Several years ago I was a state RCRA inspector (in another state) and we were doing an inspection at a major university. We were in a chemistry laboratory and the professor in charge of the lab was not around, so we interviewed a post-doc researcher who was clearly annoyed at our presence. He kept his back to us while he was working (like they always do on the show Law & Order) and explained that their lab was engaged in important Federal research and whatever it was we were doing there was not a priority for them. And he mentionedonce or twice that he had a PhD. Then he tried to turn the tables on us and asked us about our own background in chemistry and if we even understood what they were doing. We finally got some cooperation from a graduate student RA who showed us the lab's hazardous waste management procedures. During the exit interview the department head was clearly embarrassed by the post-doc's remarks and assured us that was not the University's nor the Chemistry Department's position on regulatory compliance. But this kind of arrogance seemed to be quite prevalent.Eric Clark, MS, CCHO, CHMMSafety & Compliance OfficerLos Angeles County Public Health Laboratory

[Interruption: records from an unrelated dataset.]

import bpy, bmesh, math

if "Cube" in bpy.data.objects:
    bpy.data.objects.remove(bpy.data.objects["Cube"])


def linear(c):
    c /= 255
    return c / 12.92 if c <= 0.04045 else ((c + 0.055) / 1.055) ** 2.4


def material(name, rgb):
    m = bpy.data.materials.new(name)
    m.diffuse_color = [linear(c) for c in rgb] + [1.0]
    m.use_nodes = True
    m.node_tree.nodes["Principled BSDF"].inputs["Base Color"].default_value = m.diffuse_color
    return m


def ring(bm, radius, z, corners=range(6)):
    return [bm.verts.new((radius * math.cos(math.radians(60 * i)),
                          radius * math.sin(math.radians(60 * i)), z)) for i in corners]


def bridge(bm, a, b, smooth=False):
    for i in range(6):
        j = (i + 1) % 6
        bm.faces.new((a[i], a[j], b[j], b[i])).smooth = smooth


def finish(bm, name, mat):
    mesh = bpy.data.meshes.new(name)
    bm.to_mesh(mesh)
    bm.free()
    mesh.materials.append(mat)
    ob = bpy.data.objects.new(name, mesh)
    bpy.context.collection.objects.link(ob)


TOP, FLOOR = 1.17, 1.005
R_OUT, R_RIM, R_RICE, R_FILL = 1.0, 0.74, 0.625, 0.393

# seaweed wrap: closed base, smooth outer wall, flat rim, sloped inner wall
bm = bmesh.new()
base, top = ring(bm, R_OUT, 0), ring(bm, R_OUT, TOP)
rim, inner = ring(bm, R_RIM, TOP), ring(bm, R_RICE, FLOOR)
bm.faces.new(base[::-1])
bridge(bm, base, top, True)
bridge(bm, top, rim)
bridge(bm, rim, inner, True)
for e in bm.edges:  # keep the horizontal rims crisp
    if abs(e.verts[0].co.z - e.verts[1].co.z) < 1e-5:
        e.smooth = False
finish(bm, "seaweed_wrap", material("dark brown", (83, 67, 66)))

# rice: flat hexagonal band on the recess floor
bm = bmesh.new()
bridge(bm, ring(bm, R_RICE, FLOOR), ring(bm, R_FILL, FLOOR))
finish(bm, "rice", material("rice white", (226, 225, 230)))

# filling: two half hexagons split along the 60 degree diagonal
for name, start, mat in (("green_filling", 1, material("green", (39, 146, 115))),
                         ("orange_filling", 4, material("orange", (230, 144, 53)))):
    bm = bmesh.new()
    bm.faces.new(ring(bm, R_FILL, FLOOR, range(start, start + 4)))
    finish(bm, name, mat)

>>> On 12/28/2011 at 4:48 PM, in message <5A38A050612848A4B5942D38538C3F32**At_Symbol_Here**smithrocket>, Jean & Ken Smith <smith.j.k**At_Symbol_Here**SBCGLOBAL.NET> wrote:Ugly headline about the death of a student, but warranted in my opinion ----
UCLA could be fined up to $1.5 million on each of the three counts. In separate statements Tuesday, UCLA and the regents calledthe charges unwarranted. UCLA's statement blasted them as "outrageous" and "appalling."
"This isn't justice," Kevin Reed, UCLA vice chancellor for legal affairs, said in an interview. "What happened in December 2008 was a tragedy, an unfathomable tragedy. It was not a crime."
In my 20 years of Cal/OSHA as an IH inspector, I found that universities laboratories were places that lacked many health and safety needs. Primarily, the reasons were that the professors only gave lip service to safety as long as it did not impinge on their time and authority. They were loath to even see us when we came to inspect and had to be dragged out to even be interviewed, much less be confronted with evidence.
Many did not even seem to know much about health and safety and what was needed in their labs to protect their students, and even themselves. The EHS departments had little to no authority to cause changes if the department head demurred. Not a good situation overall.
Perhaps this will wake up the University of California and others around the country to the need for a decent H&S environment in the labs and where chemicals are used. It also harks back to the machine shop death a while back in an eastern university. The students need the training to protect their selves and to protect the schools from disasters such as these. But mostly, the professors need the training the most, and perhaps a lesson or two in being humble.
Former CIH, now retired
Previous post | Top of Page | Next post